Image via Getty.
Image via Getty.

Japanese widow Chisako Kakehi was sentenced to hang on Tuesday by Kyoto District Court, after being convicted for murdering her husband and two other lovers, plus the attempted murder of a fourth man. The 70-year-old’s case has drawn considerable attention and earned her the moniker “Black Widow.”


The Japan Times reports that Kakehi caused her husband and common law partners, all of whom were in their seventies, to drink cyanide, calling it a “health cocktail.” The murders appear to have been motivated by money, and she even met some of her victims through a matchmaking service that targeted men with a high income. She made over $8.8 million in insurance payouts over a decade, though supposedly lost most of it in the stock market.

There was some controversy over the sentence, as Kakehi was exhibiting signs of early onset dementia at the time of the murders.
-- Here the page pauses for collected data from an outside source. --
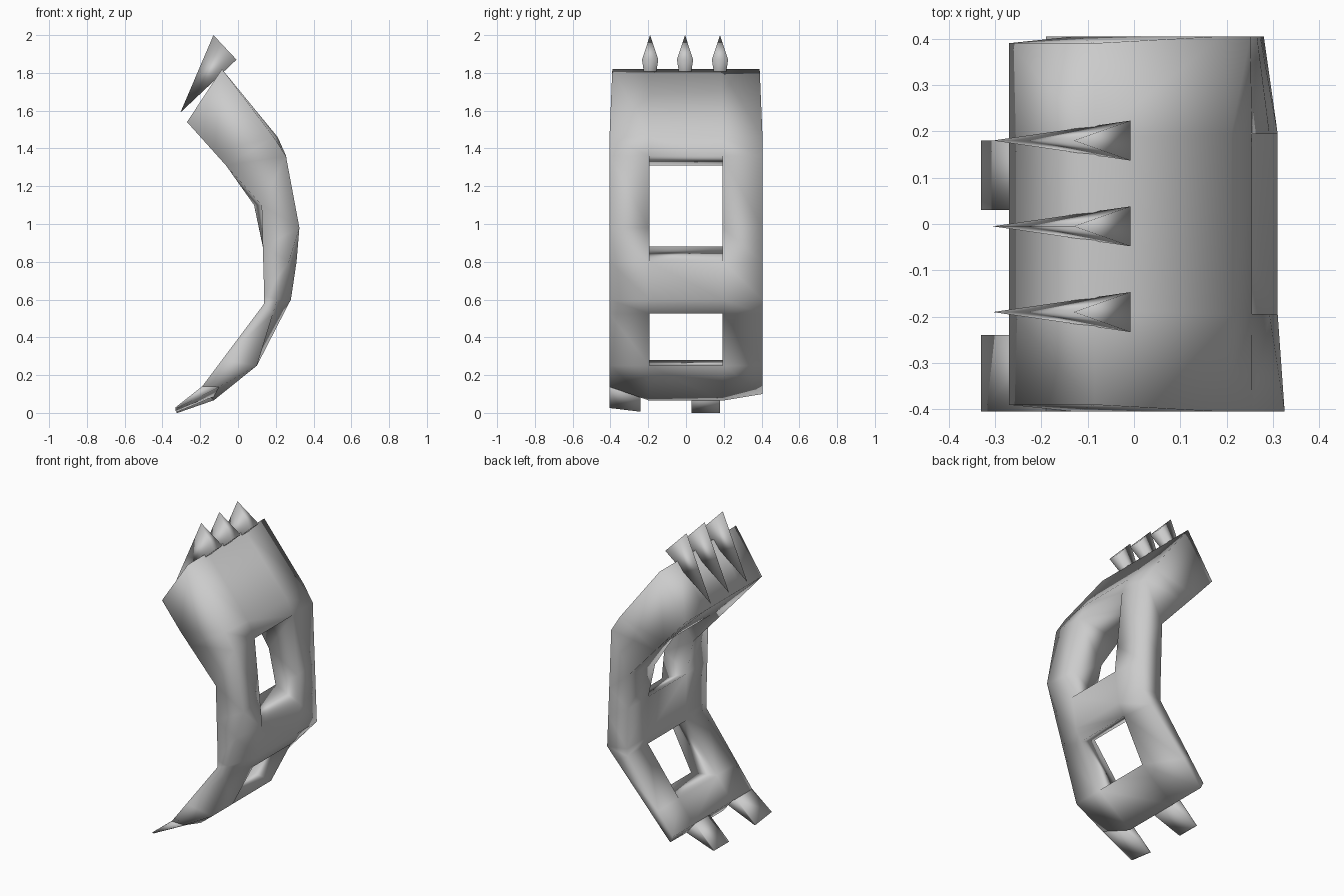
import bpy, bmesh

cube = bpy.data.objects.get("Cube")
if cube:
    bpy.data.objects.remove(cube, do_unlink=True)

mat = bpy.data.materials.new("plain_grey")
mat.use_nodes = True
GREY = (0.6, 0.6, 0.6, 1)
mat.diffuse_color = GREY
mat.node_tree.nodes["Principled BSDF"].inputs["Base Color"].default_value = GREY


def finish(name, bm):
    bmesh.ops.recalc_face_normals(bm, faces=bm.faces)
    for f in bm.faces:
        f.smooth = True
    me = bpy.data.meshes.new(name)
    bm.to_mesh(me)
    bm.free()
    me.materials.append(mat)
    bpy.context.collection.objects.link(bpy.data.objects.new(name, me))


def hull(name, points):
    bm = bmesh.new()
    for p in points:
        bm.verts.new(p)
    bmesh.ops.convex_hull(bm, input=bm.verts)
    finish(name, bm)


def point_on(path, z):
    """(x, z) on a falling profile, held at its ends."""
    z = min(max(z, path[-1][1]), path[0][1])
    for (x0, z0), (x1, z1) in zip(path, path[1:]):
        if z >= z1:
            return x0 + (x1 - x0) * (z0 - z) / (z0 - z1), z


# Profiles (x, z) of the plate, from the top edge down
outer_right = [(-.085, 1.82), (.25, 1.38), (.325, .98), (.1, .25), (-.1, .138)]
outer_middle = [(-.085, 1.82), (.21, 1.46), (.255, 1.36), (.31, .8),
                (.28, .6), (.1, .25), (-.13, .065)]
outer_left = [(-.085, 1.82), (.25, 1.38), (.28, .6), (-.17, .1)]
inner_side = [(-.27, 1.54), (.125, 1.1), (.14, .58), (-.19, .14)]
inner_middle = [(-.27, 1.54), (.04, 1.22), (.13, .98), (.14, .58), (-.19, .14)]

columns = [(-1, outer_right, inner_side), (-.48, outer_middle, inner_middle),
           (.48, outer_middle, inner_middle), (1, outer_left, inner_side)]
# Outer and inner height of each ring
rings = [(1.82, 1.54), (1.46, 1.38), (1.36, 1.31), (.98, 1.1), (.8, .88),
         (.6, .62), (.525, .575), (.25, .28), (0, 0)]
holes = {(2, 1), (3, 1), (6, 1)}

bm = bmesh.new()
grid = []
for i, heights in enumerate(rings):
    half = .39 if i == 0 else .405
    row = []
    for c, *paths in columns:
        spots = [point_on(path, z) for path, z in zip(paths, heights)]
        row.append([bm.verts.new((x, c * half, z)) for x, z in spots])
    grid.append(row)


def solid(r, c):
    return 0 <= r < len(rings) - 1 and 0 <= c < 3 and (r, c) not in holes


for r in range(len(rings) - 1):
    for c in range(3):
        if not solid(r, c):
            continue
        a, b = grid[r][c], grid[r][c + 1]
        d, e = grid[r + 1][c], grid[r + 1][c + 1]
        for s in (0, 1):
            bm.faces.new((a[s], b[s], e[s], d[s]))
        # close the rim wherever the neighbouring cell is empty
        for nr, nc, p, q in ((r - 1, c, a, b), (r + 1, c, d, e),
                             (r, c - 1, a, d), (r, c + 1, b, e)):
            if not solid(nr, nc):
                bm.faces.new((p[0], q[0], q[1], p[1]))
finish("curved_plate", bm)

# Three claws along the top edge
for n, y in enumerate((-.19, -.005, .18)):
    hull(f"top_claw_{n + 1}", [(-.305, y, 1.59), (-.13, y, 2),
                               (-.008, y - .043, 1.87), (-.008, y + .043, 1.87)])

# Two pointed teeth at the bottom edge: y, outer root (x, z) and tip height per side
teeth = {"right_tooth": [(-.405, -.1, .138, .03), (-.24, -.13, .085, .01)],
         "middle_tooth": [(.03, -.13, .066, .004), (.18, -.13, .066, .004)]}
for name, sides in teeth.items():
    points = []
    for y, x, z, tip in sides:
        points += [(x, y, z), (-.19, y, .14), (-.33, y, tip), (-.32, y, tip - .004)]
    hull(name, points)
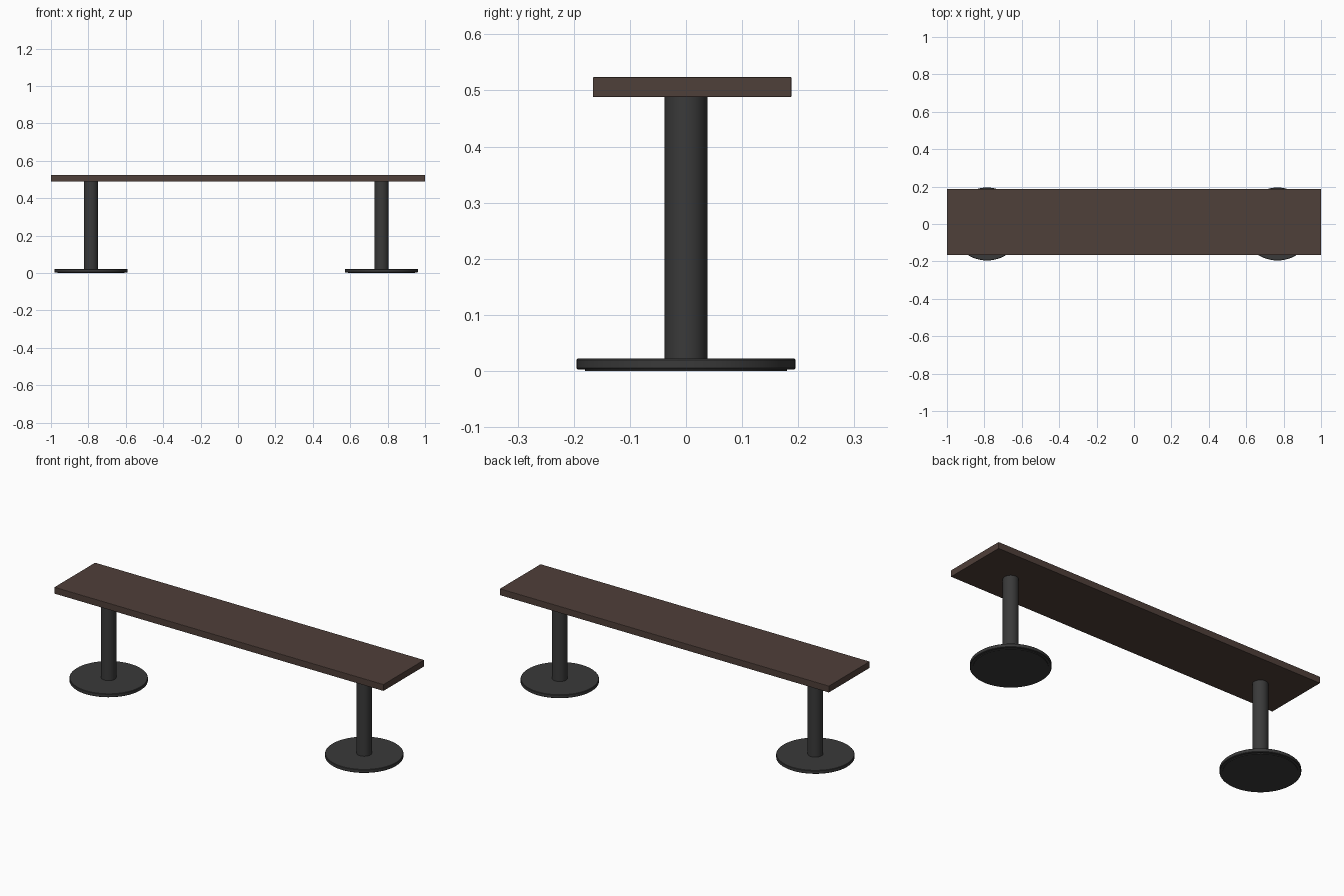
import bpy, bmesh, math

if "Cube" in bpy.data.objects:
    bpy.data.objects.remove(bpy.data.objects["Cube"])


def material(name, rgb):
    m = bpy.data.materials.new(name)
    m.diffuse_color = (*rgb, 1)
    m.use_nodes = True
    m.node_tree.nodes["Principled BSDF"].inputs["Base Color"].default_value = m.diffuse_color
    return m


wood = material("dark brown wood", (0.078, 0.050, 0.041))
metal = material("charcoal metal", (0.042, 0.042, 0.042))


def bevel(ob, width, segments=2):
    b = ob.modifiers.new("soft edge", 'BEVEL')
    b.width = width
    b.segments = segments
    b.limit_method = 'ANGLE'


def smooth(ob):
    bpy.ops.object.select_all(action='DESELECT')
    ob.select_set(True)
    bpy.context.view_layer.objects.active = ob
    bpy.ops.object.shade_smooth_by_angle(angle=math.radians(35))


# Lathe a (radius, z) profile around a vertical axis at x
def lathe(name, x, profile, mat, sides=64):
    bm = bmesh.new()
    rings = [[bm.verts.new((r * math.cos(2 * math.pi * i / sides),
                            r * math.sin(2 * math.pi * i / sides), z))
              for i in range(sides)] for r, z in profile]
    for a, b in zip(rings, rings[1:]):
        for i in range(sides):
            j = (i + 1) % sides
            bm.faces.new((a[i], a[j], b[j], b[i]))
    bm.faces.new(rings[0][::-1])
    bm.faces.new(rings[-1])
    me = bpy.data.meshes.new(name)
    bm.to_mesh(me)
    bm.free()
    me.materials.append(mat)
    ob = bpy.data.objects.new(name, me)
    bpy.context.collection.objects.link(ob)
    ob.location.x = x
    smooth(ob)
    return ob


# Seat plank, set slightly back from the posts
bpy.ops.mesh.primitive_cube_add(size=1, location=(0, 0.011, 0.506))
seat = bpy.context.object
seat.name = "seat"
seat.scale = (2.0, 0.354, 0.036)
bpy.ops.object.transform_apply(location=False, rotation=False, scale=True)
seat.data.materials.append(wood)
bevel(seat, 0.002)

# Two pedestals: foot pad, round base plate, post
for side, x in (("left", -0.786), ("right", 0.767)):
    lathe(side + "_foot_pad", x, [(0.18, 0), (0.18, 0.004)], metal)
    lathe(side + "_base", x, [(0.193, 0.003), (0.195, 0.005),
                              (0.195, 0.020), (0.193, 0.022)], metal)
    lathe(side + "_post", x, [(0.038, 0.021), (0.038, 0.489)], metal, 48)
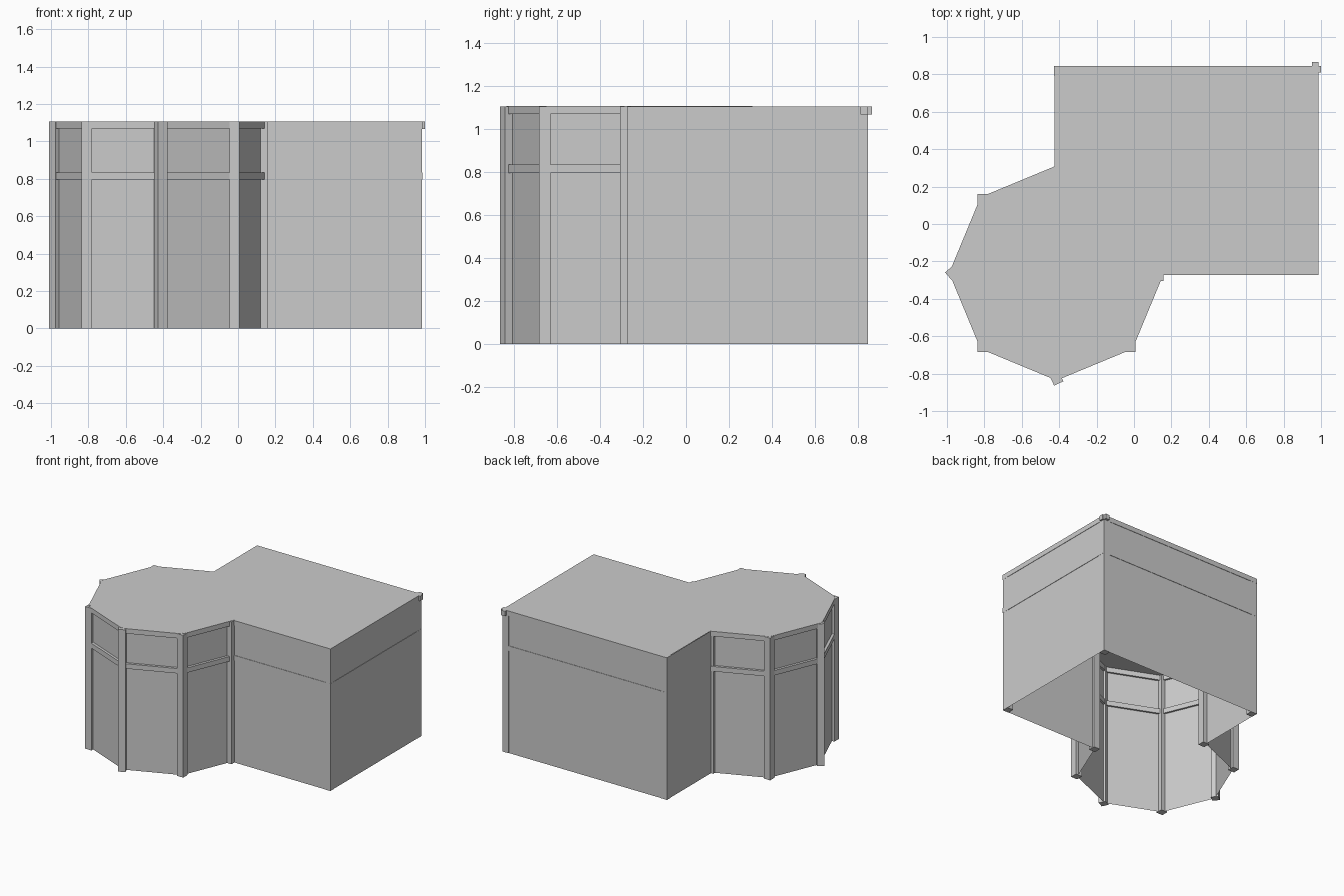
import bpy
from math import cos, sin, pi, atan2, hypot, radians

if "Cube" in bpy.data.objects:
    bpy.data.objects.remove(bpy.data.objects["Cube"])

CX, CY, H = -0.414, -0.262, 1.105
X0, X1, Y0, Y1 = -0.425, 0.983, -0.27, 0.842


def mesh(name, verts, faces):
    me = bpy.data.meshes.new(name)
    me.from_pydata(verts, [], faces)
    ob = bpy.data.objects.new(name, me)
    bpy.context.collection.objects.link(ob)
    return ob


def box(name, c, size, rot=0.0):
    v = [(x * size[0] / 2, y * size[1] / 2, z * size[2] / 2)
         for x in (-1, 1) for y in (-1, 1) for z in (-1, 1)]
    f = [(0, 1, 3, 2), (4, 6, 7, 5), (0, 4, 5, 1), (2, 3, 7, 6), (0, 2, 6, 4), (1, 5, 7, 3)]
    ob = mesh(name, v, f)
    ob.location = c
    ob.rotation_euler.z = rot
    return ob


def beam(name, a, b, z, depth=0.034, height=0.038):
    dx, dy = b[0] - a[0], b[1] - a[1]
    box(name, ((a[0] + b[0]) / 2, (a[1] + b[1]) / 2, z),
        (hypot(dx, dy), depth, height), atan2(dy, dx))


def ring(r):
    # open octagon running from the left room wall round to the front room wall
    return [(CX + r * cos(k * pi / 4), CY + r * sin(k * pi / 4)) for k in range(2, 9)]


def outline(r):
    return ring(r) + [(CX + r, Y0), (X1, Y0), (X1, Y1), (X0, Y1), (X0, CY + r)]


# walls: one open-bottomed sheet following the plan
pts = outline(0.553)
n = len(pts)
walls = mesh("walls", [(x, y, z) for z in (0, H) for x, y in pts],
             [(i, (i + 1) % n, n + (i + 1) % n, n + i) for i in range(n)])

# flat roof over both rooms
mesh("roof", [(x, y, H + 0.002) for x, y in outline(0.56)], [tuple(range(n))])

# posts around the octagonal bay
R = ring(0.558)
for i, ((x, y), deg) in enumerate(zip(R, (0, 0, 40, 0, 25, 0, 0))):
    if i == 0:
        x, y = -0.417, 0.272
    if i == 6:
        x, y = 0.131, -0.279
    if i == 4:
        y -= 0.008
    box("bay_post", (x, y, H / 2), (0.054, 0.054, H), radians(deg))

# posts inside the room corners
for x, y in ((X1 - 0.024, Y0 + 0.024), (X1 - 0.024, Y1 - 0.022), (X0 + 0.024, Y1 - 0.024)):
    box("corner_post", (x, y, H / 2), (0.052, 0.052, H))

# top beams and middle rails around the bay
R = ring(0.556)
for a, b in zip(R, R[1:]):
    beam("bay_top_beam", a, b, H - 0.017)
    beam("bay_middle_rail", a, b, 0.815)

# room beams and rails, just proud of the walls
for name, z, e in (("room_top_beam", H - 0.019, 0.02), ("room_middle_rail", 0.815, 0.0)):
    beam(name, (0.14, Y0 + 0.014), (X1 + 0.003, Y0 + 0.014), z)
    beam(name, (X1 - 0.014, Y0), (X1 - 0.014, Y1 + 0.003 + e), z)
    beam(name, (X0, Y1 - 0.014), (X1 + e * 0.8, Y1 - 0.014), z)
She also, at one point, confessed to her crimes, according to the Washington Post, then retracted that confession:

When prosecutors asked her whether she killed her husband by poisoning him, she replied that there was “no mistake.”

Asked whether she was fully aware of the potential repercussions to the admission, Kakehi said “yes.” She said her husband treated her unfairly when it came to finances, giving more money to a woman he previously dated than to her. “I got angry,” she said, Mainichi reported.

But later that week, she backtracked, saying she did not remember admitting to the killing.

According to the BBC, Kakehi had three other husbands who all passed away, though she has not been charged with any crime in relation to their deaths. Though Kakehi was diagnosed with dementia in 2016, she supposedly showed no signs of it when she attempted to murder her acquaintance, Toshiaki Suehiro, in 2013.

The presiding judge, Ayako Nakagawa, stated that extenuating mental health issues could not explain away the extreme nature of her history, saying, “It was a heinous crime driven by greed for money. The death sentence cannot be avoided even after fully taking into account dementia and other factors.”

Contributing Writer, writing my first book for the Dial Press called The Lonely Hunter, follow me on Twitter @alutkin



This woman reminds me so much of my ex-stepmother. While my father was dying in the hospital she went through his stuff and swiped everything of value. Like, she sifted through the laundry and took the good sheets and left the old ones. She took half a box of frozen waffles. And she had five husbands all of whom died while she was married to them and five children, all of whom have prison records.